We were never for a second concerned about the response from people who actually sat in the theater and experienced the work. Our commitment to “My Name is Rachel Corrie” has never wavered.
Uh...what's your definition of "commitment"?
To have our request for more time blown into a screed about censorship is quite stunning.

James Nicola

Hey, is he reading Playgoer?

What's funny is how today's reaction is so incommensurate with the low level of public/press outrage in general. Aside from the authors battling it out with him in the press, it's a news story but not a controversy yet. No public statements from 3rd parties crying censorship. Is it possible Nicola is hearing this privately? from prominent friends of NYTW (where's Tony Kushner?) who don't want to embarass their cherished theatre in public?

3 comments:

Christopher Shinn said...

This is very sad. I was hoping this was all due to a miscommunication but clearly that is not the case. I've been produced by the Royal Court, and I'm a usual supect at NYTW, and I've been desperately hoping for some kind of reconciliation or clarification. It's clear now that it's not coming.

I respect Jim Nicola and his theatre but his statement is incoherent. It's paternalistic and preposterous. Make no mistake: a play has been censored in America because of its political content.

By attempting to avoid offending a few people, New York Theatre Workshop has offended everyone. Its decision sends a terrible message to playwrights in America and citizens worldwide. This decision must be denounced as powerfully and vocally as possible.

Finally, thank you, Playgoer, for being one of the few places in the country to recognize the gravity of this decision. Your blog has been indispensable over the last few days.

Dr. Cashmere said...

So the new party line is that the play hasn't been *censored*--it's just been postponed indefinitely because there was insufficient time to "contextualize" the work to people who were offended by it and had no intention of seeing it.

Why am I having trouble grasping this distinction?

The Playgoer said...

Dear Christopher Shinn:

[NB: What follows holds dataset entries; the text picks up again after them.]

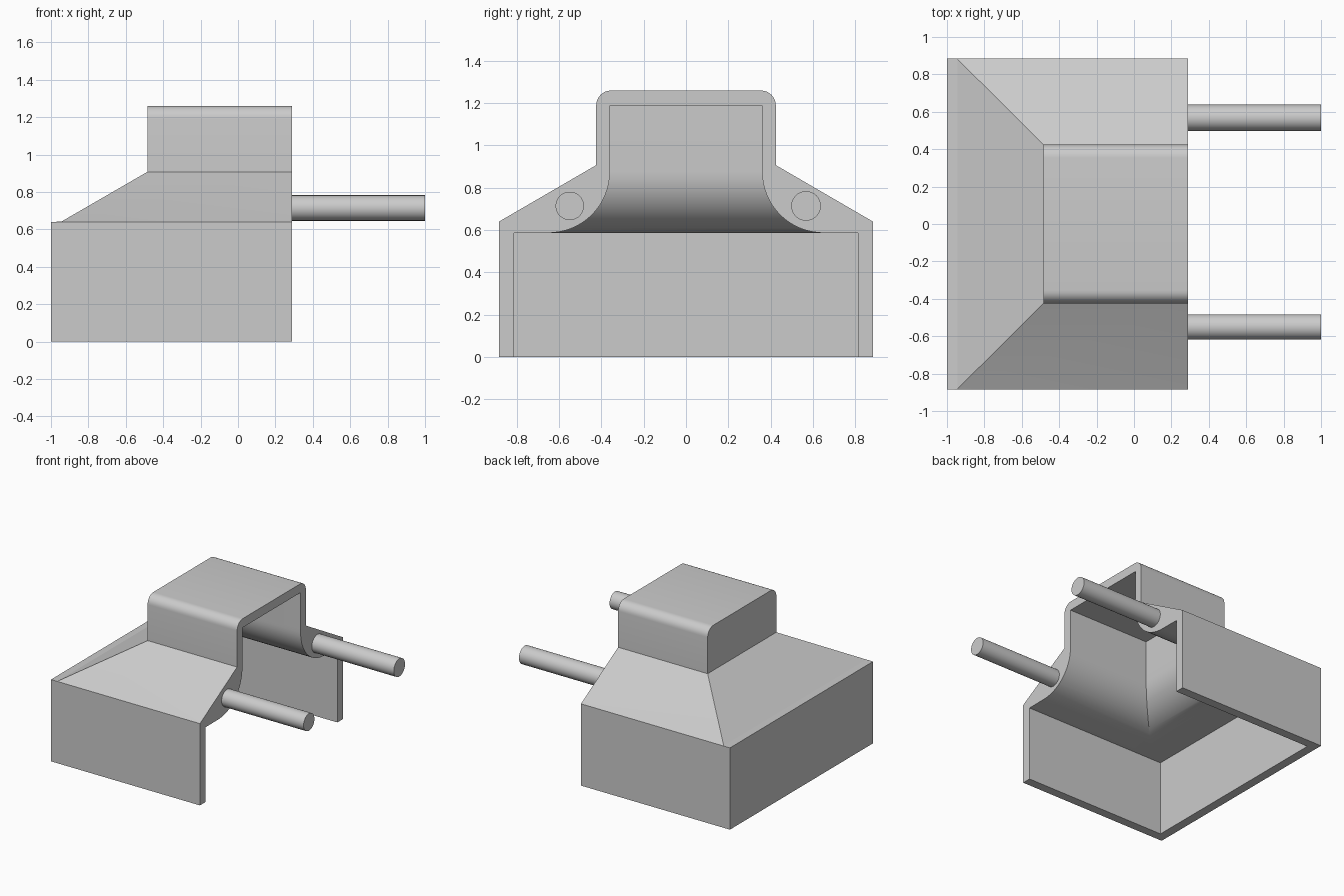
import bpy, bmesh, math

cube = bpy.data.objects.get("Cube")
if cube:
    bpy.data.objects.remove(cube, do_unlink=True)

grey = bpy.data.materials.new("light_grey")
grey.use_nodes = True
colour = (0.6, 0.6, 0.6, 1)
grey.diffuse_color = colour
grey.node_tree.nodes["Principled BSDF"].inputs["Base Color"].default_value = colour

FRONT = 0.29  # x of the open end


def loft(name, rings, x_open):
    """Stack of rectangles, each (back x, half width, z), skinned and capped."""
    bm = bmesh.new()
    loops = [[bm.verts.new(p) for p in ((x, -y, z), (x_open, -y, z), (x_open, y, z), (x, y, z))]
             for x, y, z in rings]
    for low, high in zip(loops, loops[1:]):
        for i in range(4):
            j = (i + 1) % 4
            bm.faces.new((low[i], low[j], high[j], high[i]))
    bm.faces.new(loops[0][::-1])
    bm.faces.new(loops[-1])
    bmesh.ops.recalc_face_normals(bm, faces=bm.faces)
    mesh = bpy.data.meshes.new(name)
    bm.to_mesh(mesh)
    bm.free()
    mesh.materials.append(grey)
    obj = bpy.data.objects.new(name, mesh)
    bpy.context.collection.objects.link(obj)
    return obj


def activate(obj):
    bpy.ops.object.select_all(action='DESELECT')
    obj.select_set(True)
    bpy.context.view_layer.objects.active = obj


def quarter(steps):
    return [math.pi / 2 * i / steps for i in range(steps + 1)]


# Outer hood: box, sloped shoulder, upper box with rounded long edges
r = 0.07
outer = [(-1, 0.885, 0), (-1, 0.885, 0.64), (-0.945, 0.883, 0.641), (-0.485, 0.425, 0.907)]
outer += [(-0.485, 0.425 - r + r * math.cos(a), 1.26 - r + r * math.sin(a)) for a in quarter(8)]
hood = loft("hood", outer, FRONT)

# Hollow: wide chamber flaring up through a curved throat
R = 0.29
inner = [(-0.93, 0.815, -0.1), (-0.93, 0.815, 0.585)]
inner += [(-0.705 + R * math.sin(a), 0.65 - R * math.sin(a), 0.877 - R * math.cos(a))
          for a in quarter(16)]
inner[2] = (-0.705, 0.65, 0.586)
inner.append((-0.415, 0.36, 1.19))
hollow = loft("hollow_cutter", inner, FRONT + 0.3)
hollow.hide_render = True

cut = hood.modifiers.new("hollow", 'BOOLEAN')
cut.operation = 'DIFFERENCE'
cut.solver = 'EXACT'
cut.object = hollow
activate(hood)
bpy.ops.object.modifier_apply(modifier=cut.name)
bpy.data.objects.remove(hollow, do_unlink=True)
bpy.ops.object.shade_smooth_by_angle(angle=math.radians(20))

# Two rods on the open end
for name, y, radius in (("left_rod", 0.568, 0.07), ("right_rod", -0.55, 0.067)):
    start = FRONT - 0.02
    bpy.ops.mesh.primitive_cylinder_add(vertices=48, radius=radius, depth=1 - start,
                                        location=((1 + start) / 2, y, 0.714),
                                        rotation=(0, math.pi / 2, 0))
    rod = bpy.context.object
    rod.name = name
    rod.data.materials.append(grey)
    bpy.ops.object.shade_smooth_by_angle(angle=math.radians(30))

Thank you so much for using Playgoer as your platform to voice this much needed playwright solidarity. How wonderful it would be to see some kind of open letter soon collectively signed by artists such as yourself. Maybe we can make that happen.